Some 65 percent of U.S. chief financial officers (CFOs) believe that U.S. trade policy will be negative for their businesses over the next six months, a new survey released on Friday showed.
Thirty-five percent of CFOs cited U.S. trade policy as the "biggest external risk factor," more than double the second biggest risk highlighted -- consumer demand, according to the latest quarterly CNBC Global CFO Council survey.
"While at a macro level it's easy to understand the motivation behind the recent policy changes, I can't find a single CFO who has told me it would be a positive for his or her business," said Jack McCullough, president and founder of the CFO Leadership Council, an executive networking group. "I cannot recall when CFOs were as jittery about a change in policy as they are today."

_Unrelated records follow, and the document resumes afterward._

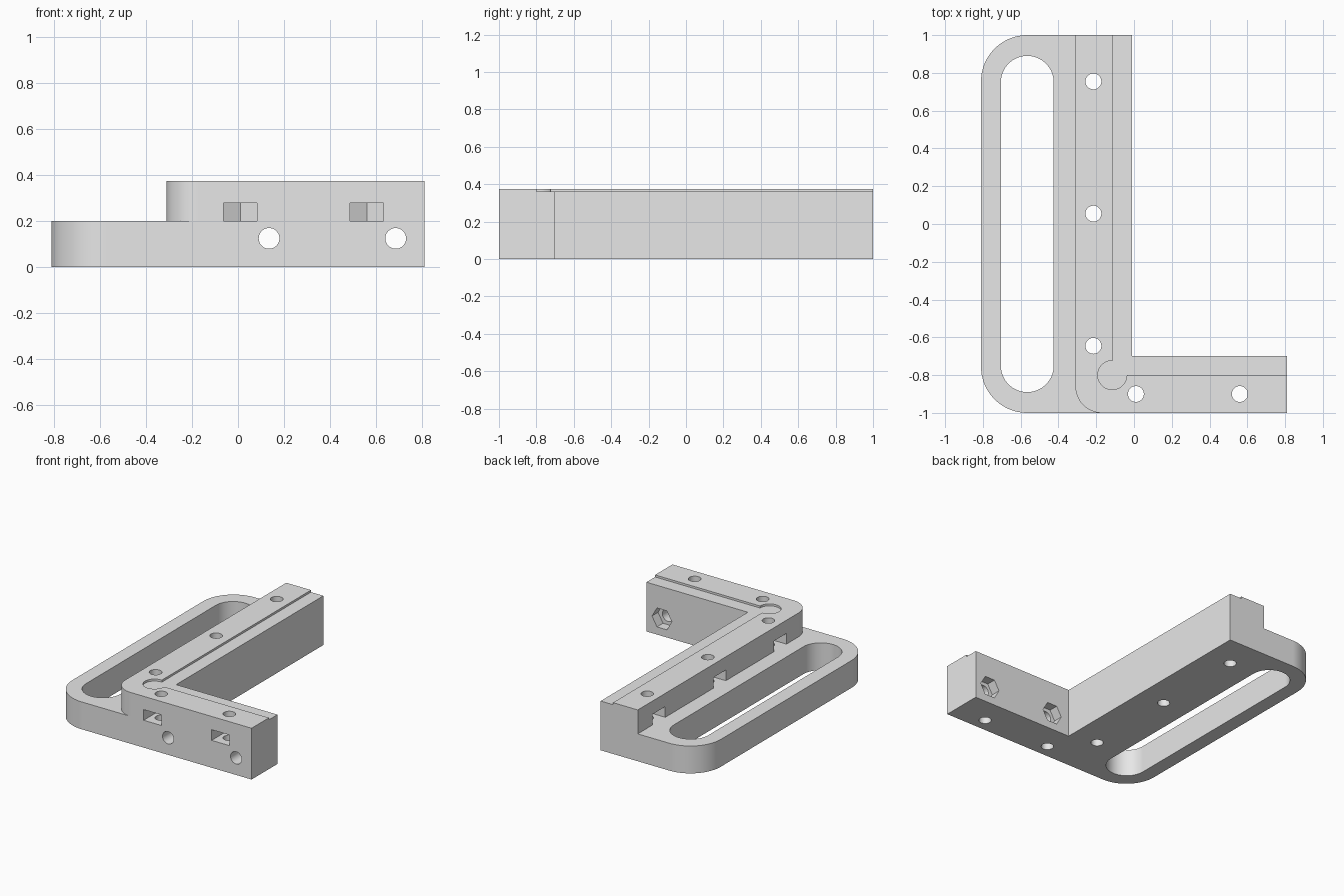
import bpy
import bmesh
from math import cos, sin, pi, radians

if "Cube" in bpy.data.objects:
    bpy.data.objects.remove(bpy.data.objects["Cube"], do_unlink=True)

grey = bpy.data.materials.new("plain grey")
grey.use_nodes = True
grey.diffuse_color = (0.8, 0.8, 0.8, 1)
grey.node_tree.nodes["Principled BSDF"].inputs["Base Color"].default_value = (0.8, 0.8, 0.8, 1)


def arc(cx, cy, r, start, end, steps):
    """Points along an arc, both ends included."""
    angles = [radians(start + (end - start) * i / steps) for i in range(steps + 1)]
    return [(cx + r * cos(a), cy + r * sin(a)) for a in angles]


def ring(cx, cy, r, sides=48):
    return arc(cx, cy, r, 0, 360, sides)[:-1]


def prism(name, outline, low, high, along_y=False):
    """Extrude an outline along z, or an x-z outline along y."""
    def place(u, v, w):
        return (u, w, v) if along_y else (u, v, w)
    bm = bmesh.new()
    bottom = [bm.verts.new(place(u, v, low)) for u, v in outline]
    top = [bm.verts.new(place(u, v, high)) for u, v in outline]
    bm.faces.new(bottom)
    bm.faces.new(top)
    for i in range(len(outline)):
        j = (i + 1) % len(outline)
        bm.faces.new((bottom[i], bottom[j], top[j], top[i]))
    bmesh.ops.recalc_face_normals(bm, faces=bm.faces)
    mesh = bpy.data.meshes.new(name)
    bm.to_mesh(mesh)
    bm.free()
    mesh.materials.append(grey)
    obj = bpy.data.objects.new(name, mesh)
    bpy.context.collection.objects.link(obj)
    return obj


# Main L-shaped body with two rounded corners
mid_x, mid_y = -0.565, 0.755
outline = arc(mid_x, mid_y, 0.245, 90, 180, 24) + arc(mid_x, -mid_y, 0.245, 180, 270, 24)
outline += [(0.81, -1), (0.81, -0.7), (-0.01, -0.7), (-0.01, 1)]
bracket = prism("corner_bracket", outline, 0, 0.375)
bpy.context.view_layer.objects.active = bracket
bracket.select_set(True)


def cut(outline, low, high, along_y=False):
    """Subtract a prism from the bracket."""
    cutter = prism("cutter", outline, low, high, along_y)
    cutter.hide_render = True
    mod = bracket.modifiers.new("cut", 'BOOLEAN')
    mod.operation = 'DIFFERENCE'
    mod.solver = 'EXACT'
    mod.object = cutter
    bpy.ops.object.modifier_apply(modifier=mod.name)
    mesh = cutter.data
    bpy.data.objects.remove(cutter, do_unlink=True)
    bpy.data.meshes.remove(mesh)


# Low shelf beside the raised wall, which keeps a rounded corner
cut([(-1, 1.1), (-1, -1.1), (-0.17, -1.1)]
    + arc(-0.17, -0.86, 0.14, 270, 180, 20) + [(-0.31, 1.1)], 0.2, 0.5)

# Long rounded slot through the shelf
cut(arc(mid_x, 0.75, 0.14, 0, 180, 32) + arc(mid_x, -0.75, 0.14, 180, 360, 32), -0.1, 0.3)

# Shallow step along the inner edges and round relief at their corner
cut([(-0.11, 1.1), (-0.11, -0.8), (1, -0.8), (1, 1.1)], 0.36, 0.5)
cut(ring(-0.115, -0.8, 0.077), 0.36, 0.5)

# Vertical screw holes, each with a nut slot open to the outer side
half, tip = 0.0725, 0.084
nut = [(-half, -0.15), (half, -0.15), (half, tip / 2), (0, tip), (-half, tip / 2)]
for y in (0.755, 0.055, -0.645):
    cut([(-0.215 + v, y + u) for u, v in nut], 0.2, 0.278)
    cut(ring(-0.215, y, 0.042), -0.1, 0.5)
for x in (0.01, 0.56):
    cut([(x + u, -0.9 + v) for u, v in nut], 0.2, 0.278)
    cut(ring(x, -0.9, 0.042), -0.1, 0.5)

# Horizontal screw holes with hexagonal pockets on the inner face
for x in (0.135, 0.685):
    cut(ring(x, 0.125, 0.045), -1.1, -0.6, along_y=True)
    cut(ring(x, 0.125, 0.08, 6), -0.77, -0.6, along_y=True)

# Smooth the curved walls while keeping flat faces flat
bpy.ops.object.shade_smooth_by_angle(angle=radians(30))
weighted = bracket.modifiers.new("even normals", 'WEIGHTED_NORMAL')
weighted.keep_sharp = True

The survey was conducted between Aug. 21 and Sept. 3 among 62 global members of the CNBC Global CFO Council, which represents some of the largest public and private companies in the world.

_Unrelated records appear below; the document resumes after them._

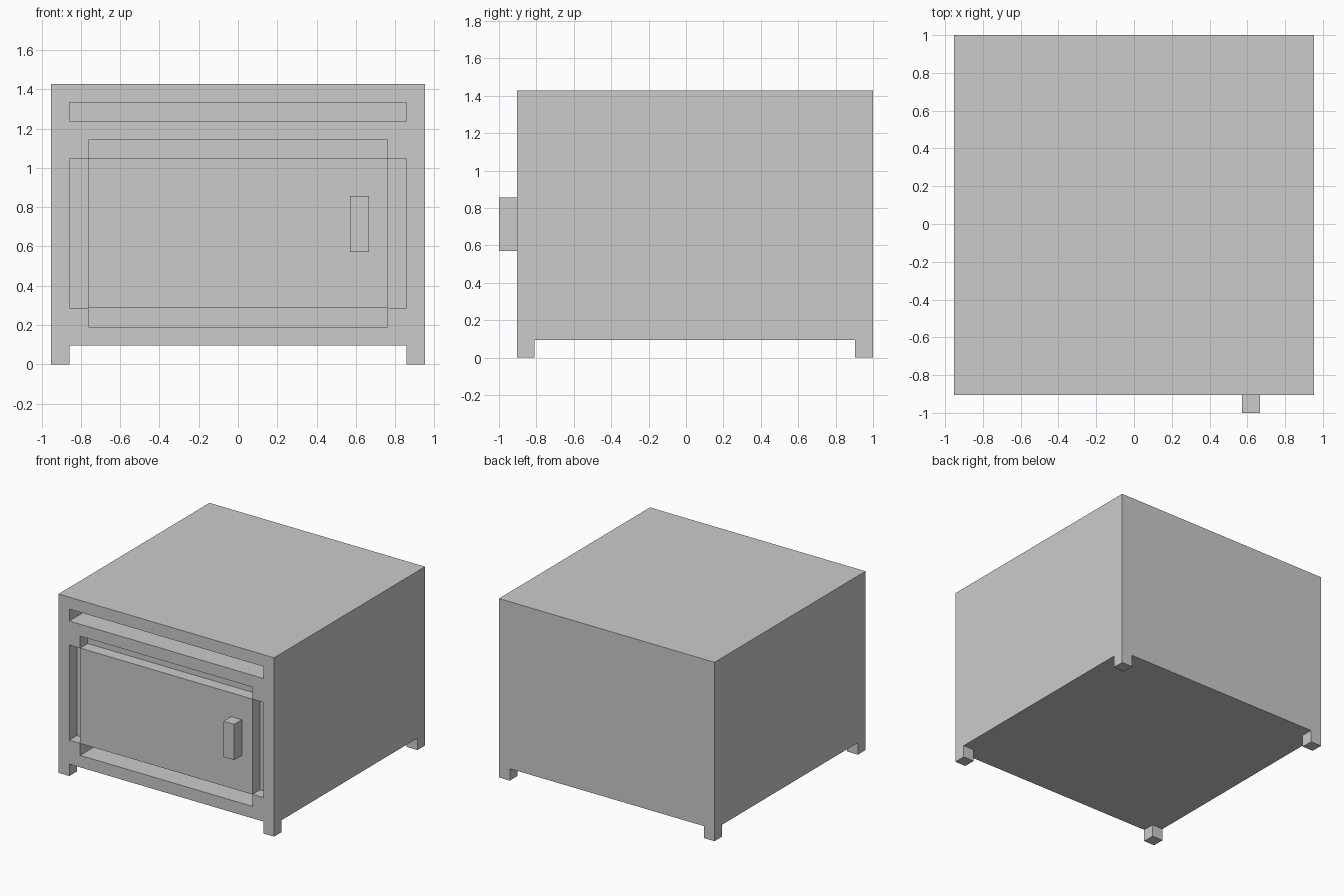
import bpy
import bmesh

if "Cube" in bpy.data.objects:
    bpy.data.objects.remove(bpy.data.objects["Cube"])

U = 2 / 21  # block size shared by every part


def add_boxes(name, boxes):
    """One object made of boxes, each given as (min corner, max corner) in blocks."""
    bm = bmesh.new()
    for lo, hi in boxes:
        verts = bmesh.ops.create_cube(bm, size=1)["verts"]
        for v in verts:
            for i in range(3):
                v.co[i] = U * (lo[i] if v.co[i] < 0 else hi[i])
    mesh = bpy.data.meshes.new(name)
    bm.to_mesh(mesh)
    bm.free()
    obj = bpy.data.objects.new(name, mesh)
    bpy.context.collection.objects.link(obj)
    return obj


FRONT, BACK = -9.5, 10.5

# Cabinet body
body = add_boxes("cabinet_body", [((-10, FRONT, 1), (10, BACK, 15))])

# Vent slot and the grooves that outline the door (tiny gap keeps corners apart)
g = 0.01
out = FRONT - 1
grooves = add_boxes("groove_cutter", [
    ((-9, out, 13), (9, FRONT + 2, 14)),
    ((-8 + g, out, 11), (8 - g, FRONT + 1, 12)),
    ((-8 + g, out, 2), (8 - g, FRONT + 2, 3)),
    ((-9, out, 3 + g), (-8, FRONT + 1, 11 - g)),
    ((8, out, 3 + g), (9, FRONT + 1, 11 - g)),
])
grooves.hide_render = True
grooves.hide_viewport = True
cut = body.modifiers.new("grooves", "BOOLEAN")
cut.operation = "DIFFERENCE"
cut.solver = "EXACT"
cut.object = grooves

# Door handle
add_boxes("door_handle", [((6, FRONT - 1, 6), (7, FRONT, 9))])

# Corner feet
for side, x in (("left", -10), ("right", 9)):
    for end, y in (("front", FRONT), ("back", BACK - 1)):
        add_boxes(f"{end}_{side}_foot", [((x, y, 0), (x + 1, y + 1, 1))])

According to a recently released annual survey conducted by the U.S.-China Business Council (USCBC), U.S.-China trade friction is "negatively impacting" U.S. companies operating in China, with 81 percent of the some 100 executives reporting such impact, up by 8 percent from last year.
Nearly half of the respondents report lost sales and ceding market share to foreign competitors, and a "staggering" 37 percent of respondents indicate lost sales in China due to Chinese partners' concerns about doing business with U.S. companies, which are increasingly viewed as unreliable business partners as a result of the trade tensions, the survey showed.

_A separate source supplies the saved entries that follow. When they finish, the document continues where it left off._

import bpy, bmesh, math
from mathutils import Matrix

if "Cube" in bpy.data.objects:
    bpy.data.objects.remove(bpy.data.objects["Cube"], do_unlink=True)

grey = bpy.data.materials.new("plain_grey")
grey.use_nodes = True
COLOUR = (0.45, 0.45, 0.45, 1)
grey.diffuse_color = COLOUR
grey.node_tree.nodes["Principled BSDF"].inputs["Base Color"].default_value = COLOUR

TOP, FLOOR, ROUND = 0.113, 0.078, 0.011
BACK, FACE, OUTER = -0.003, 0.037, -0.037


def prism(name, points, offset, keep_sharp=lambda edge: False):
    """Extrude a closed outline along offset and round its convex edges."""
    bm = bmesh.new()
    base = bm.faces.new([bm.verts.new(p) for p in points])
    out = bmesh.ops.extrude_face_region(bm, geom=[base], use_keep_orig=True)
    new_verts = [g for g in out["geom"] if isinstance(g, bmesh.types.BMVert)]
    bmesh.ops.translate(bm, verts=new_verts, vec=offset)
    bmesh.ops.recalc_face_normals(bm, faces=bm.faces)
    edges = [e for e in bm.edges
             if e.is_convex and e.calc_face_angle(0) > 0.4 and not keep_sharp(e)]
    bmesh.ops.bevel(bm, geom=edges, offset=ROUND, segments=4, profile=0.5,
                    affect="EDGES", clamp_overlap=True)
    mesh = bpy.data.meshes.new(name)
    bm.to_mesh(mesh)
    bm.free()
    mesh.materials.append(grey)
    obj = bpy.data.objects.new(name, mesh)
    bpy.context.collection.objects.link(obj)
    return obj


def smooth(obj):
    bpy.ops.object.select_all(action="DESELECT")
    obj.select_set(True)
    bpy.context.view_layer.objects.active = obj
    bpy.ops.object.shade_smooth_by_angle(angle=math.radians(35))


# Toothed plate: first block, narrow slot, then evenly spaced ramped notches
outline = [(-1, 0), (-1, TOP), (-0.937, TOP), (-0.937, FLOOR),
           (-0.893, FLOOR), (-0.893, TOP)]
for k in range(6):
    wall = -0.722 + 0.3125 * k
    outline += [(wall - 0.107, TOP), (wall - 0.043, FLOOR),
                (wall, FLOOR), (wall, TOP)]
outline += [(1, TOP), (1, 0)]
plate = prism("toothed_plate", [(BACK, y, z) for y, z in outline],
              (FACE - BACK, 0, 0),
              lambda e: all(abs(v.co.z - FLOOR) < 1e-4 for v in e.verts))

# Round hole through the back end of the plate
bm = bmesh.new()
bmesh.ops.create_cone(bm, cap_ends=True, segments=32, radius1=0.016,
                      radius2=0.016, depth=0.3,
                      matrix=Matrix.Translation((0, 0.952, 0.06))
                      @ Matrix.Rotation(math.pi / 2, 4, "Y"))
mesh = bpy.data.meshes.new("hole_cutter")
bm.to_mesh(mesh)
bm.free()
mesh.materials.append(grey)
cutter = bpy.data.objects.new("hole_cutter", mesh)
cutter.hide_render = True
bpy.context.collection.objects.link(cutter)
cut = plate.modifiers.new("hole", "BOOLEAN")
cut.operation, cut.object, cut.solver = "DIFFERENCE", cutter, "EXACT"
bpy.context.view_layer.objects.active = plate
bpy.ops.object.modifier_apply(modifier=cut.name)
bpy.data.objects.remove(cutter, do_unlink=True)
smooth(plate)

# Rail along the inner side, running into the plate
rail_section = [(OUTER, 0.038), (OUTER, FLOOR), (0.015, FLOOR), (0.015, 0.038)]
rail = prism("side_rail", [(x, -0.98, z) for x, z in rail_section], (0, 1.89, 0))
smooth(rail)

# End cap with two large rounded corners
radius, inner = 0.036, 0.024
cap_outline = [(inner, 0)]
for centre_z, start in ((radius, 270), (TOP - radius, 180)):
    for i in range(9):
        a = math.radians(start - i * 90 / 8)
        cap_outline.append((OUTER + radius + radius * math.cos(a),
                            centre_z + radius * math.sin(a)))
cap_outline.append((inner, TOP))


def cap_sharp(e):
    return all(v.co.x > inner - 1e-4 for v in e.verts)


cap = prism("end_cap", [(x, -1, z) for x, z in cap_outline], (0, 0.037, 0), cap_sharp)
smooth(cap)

Brian Higginbotham, senior economist at the U.S. Chamber of Commerce, wrote in an article Thursday that in recent months both business and consumer confidence have "faltered," citing tariffs on China as one of the factors. "There is a clear consensus that the recent tariff actions against China are particularly worrisome," he said.